The familiar sour and bitter tastes of grapefruit increases saliva and gastric juices, stimulating persistalsis and supporting optimal digestive function. The sour and bitter tastes also stimulate the flow of bile, which cleans the Liver of congestion and prevents the formation of fat deposits in the Gallbladder.
Key therapeutic characteristics include dispersing heat, quenching dryness, cooling and tonifying the Liver, aiding digestion, and resolving toxicity. It is rich in vitamins A and C, and citric acids and their salts, making grapefruits a powerful dissolver and eliminator of toxic material from the body. It also is rich in calcium and potassium. It can be used alsone as an everyday food, but generally it is combined with other foods and medicinal herbs to enhance its therapeutic actions and treat or prevent a wide number of illnesses.
It can be paired with fresh ginger (Sheng Jiang) to stimulate digestion, expel cold pathogens, and detoxify the body. Honey (Feng Mi) can also be added to help harmonize and strengthen digestion, with the added benefits of nourishing yin (dryness). To further move Liver qi, improve circulation, vent heat and toxicity, and aid digestion, add fresh spearmint.
How to Make Honey Minted Grapefruit Zinger Tea
Grapefruit ginger, and spearmint pair well together and make an ideal warm beverage for cool winter mornings and nights. Can also be drank as a cold beverage for post-workout thirst quenching. Excellent tea to support detoxifcation, boost the immune system, and enhance relaxation and sleep.
- 8 cups water
- 4 ruby red grapefruits (4 cups fresh sqeezed grapefruit juice)
- 4 sprigs of fresh mint (extra for garnish, if desired)
- 5-8 one inch (1") pieces of fresh ginger
- Honey (to taste)
- Crystalized honey-ginger or ginger chips (optional)
- Pour water into large pot
- Add ginger pieces
- Bring water to a boil
- While the water is boiling, cut the grapefruit(s) in half and juice 2 cups
- Once the water is boiling, reduce to a simmer
- Add 2-4 sprigs of mint, and cover pot. Simmer for 2-3 minutes
- Turn off heat. Let sit covered for 2-3 minutes
- Remove mint and ginger pieces
- Add grapefruit juice and stir
- Stir in honey to taste; if you want more ginger zing, stir in crystalized honey-ginger or ginger chips

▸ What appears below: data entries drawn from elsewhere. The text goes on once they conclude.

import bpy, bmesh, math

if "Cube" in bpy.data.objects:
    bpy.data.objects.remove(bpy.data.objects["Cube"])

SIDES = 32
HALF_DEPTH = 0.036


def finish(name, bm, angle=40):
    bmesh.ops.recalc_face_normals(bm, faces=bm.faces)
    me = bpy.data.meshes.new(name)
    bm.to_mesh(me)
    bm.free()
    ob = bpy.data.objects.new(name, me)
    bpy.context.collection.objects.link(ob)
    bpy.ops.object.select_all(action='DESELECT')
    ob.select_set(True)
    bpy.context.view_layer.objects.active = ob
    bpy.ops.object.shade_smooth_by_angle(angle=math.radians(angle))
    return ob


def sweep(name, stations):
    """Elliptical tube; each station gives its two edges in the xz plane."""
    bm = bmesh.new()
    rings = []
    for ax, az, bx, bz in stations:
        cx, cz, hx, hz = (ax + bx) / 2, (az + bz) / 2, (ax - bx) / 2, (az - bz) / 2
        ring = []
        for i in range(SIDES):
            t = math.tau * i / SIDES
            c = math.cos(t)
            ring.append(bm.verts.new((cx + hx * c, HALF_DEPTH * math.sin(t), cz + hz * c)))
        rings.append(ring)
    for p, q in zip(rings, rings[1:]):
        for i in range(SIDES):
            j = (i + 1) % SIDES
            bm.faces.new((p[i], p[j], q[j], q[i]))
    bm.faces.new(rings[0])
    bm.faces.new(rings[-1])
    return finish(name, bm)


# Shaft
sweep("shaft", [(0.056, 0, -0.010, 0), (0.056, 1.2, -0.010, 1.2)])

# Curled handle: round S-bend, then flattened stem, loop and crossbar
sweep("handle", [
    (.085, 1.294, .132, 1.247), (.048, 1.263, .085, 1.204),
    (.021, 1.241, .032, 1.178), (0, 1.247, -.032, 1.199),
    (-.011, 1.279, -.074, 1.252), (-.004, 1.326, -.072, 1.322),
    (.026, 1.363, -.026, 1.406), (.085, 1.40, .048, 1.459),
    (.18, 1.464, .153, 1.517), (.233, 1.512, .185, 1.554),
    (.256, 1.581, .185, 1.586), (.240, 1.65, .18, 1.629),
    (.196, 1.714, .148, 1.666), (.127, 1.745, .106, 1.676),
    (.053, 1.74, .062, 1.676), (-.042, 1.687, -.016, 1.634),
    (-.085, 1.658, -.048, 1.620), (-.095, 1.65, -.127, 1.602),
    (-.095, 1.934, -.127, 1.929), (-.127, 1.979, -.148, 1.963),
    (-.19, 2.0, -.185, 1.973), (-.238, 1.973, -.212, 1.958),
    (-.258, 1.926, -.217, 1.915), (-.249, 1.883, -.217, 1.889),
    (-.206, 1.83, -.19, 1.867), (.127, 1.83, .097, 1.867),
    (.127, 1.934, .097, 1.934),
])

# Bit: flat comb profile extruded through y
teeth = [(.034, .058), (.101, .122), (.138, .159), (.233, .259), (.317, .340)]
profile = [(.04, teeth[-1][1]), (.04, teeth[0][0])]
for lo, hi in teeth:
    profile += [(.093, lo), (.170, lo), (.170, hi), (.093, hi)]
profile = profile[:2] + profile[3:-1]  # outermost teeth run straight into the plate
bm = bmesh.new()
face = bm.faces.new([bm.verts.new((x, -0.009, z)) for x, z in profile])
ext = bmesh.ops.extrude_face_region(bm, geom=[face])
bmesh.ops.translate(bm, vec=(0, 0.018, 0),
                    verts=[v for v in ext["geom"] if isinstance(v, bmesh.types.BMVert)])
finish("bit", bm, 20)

- Pour contents of pot into carafe or heat-resistant pitcher
- Pour into a mug and enjoy (add mint garnish if desired)
- OPTIONAL: to serve chilled, let carafe cool down then put in refrigerator over night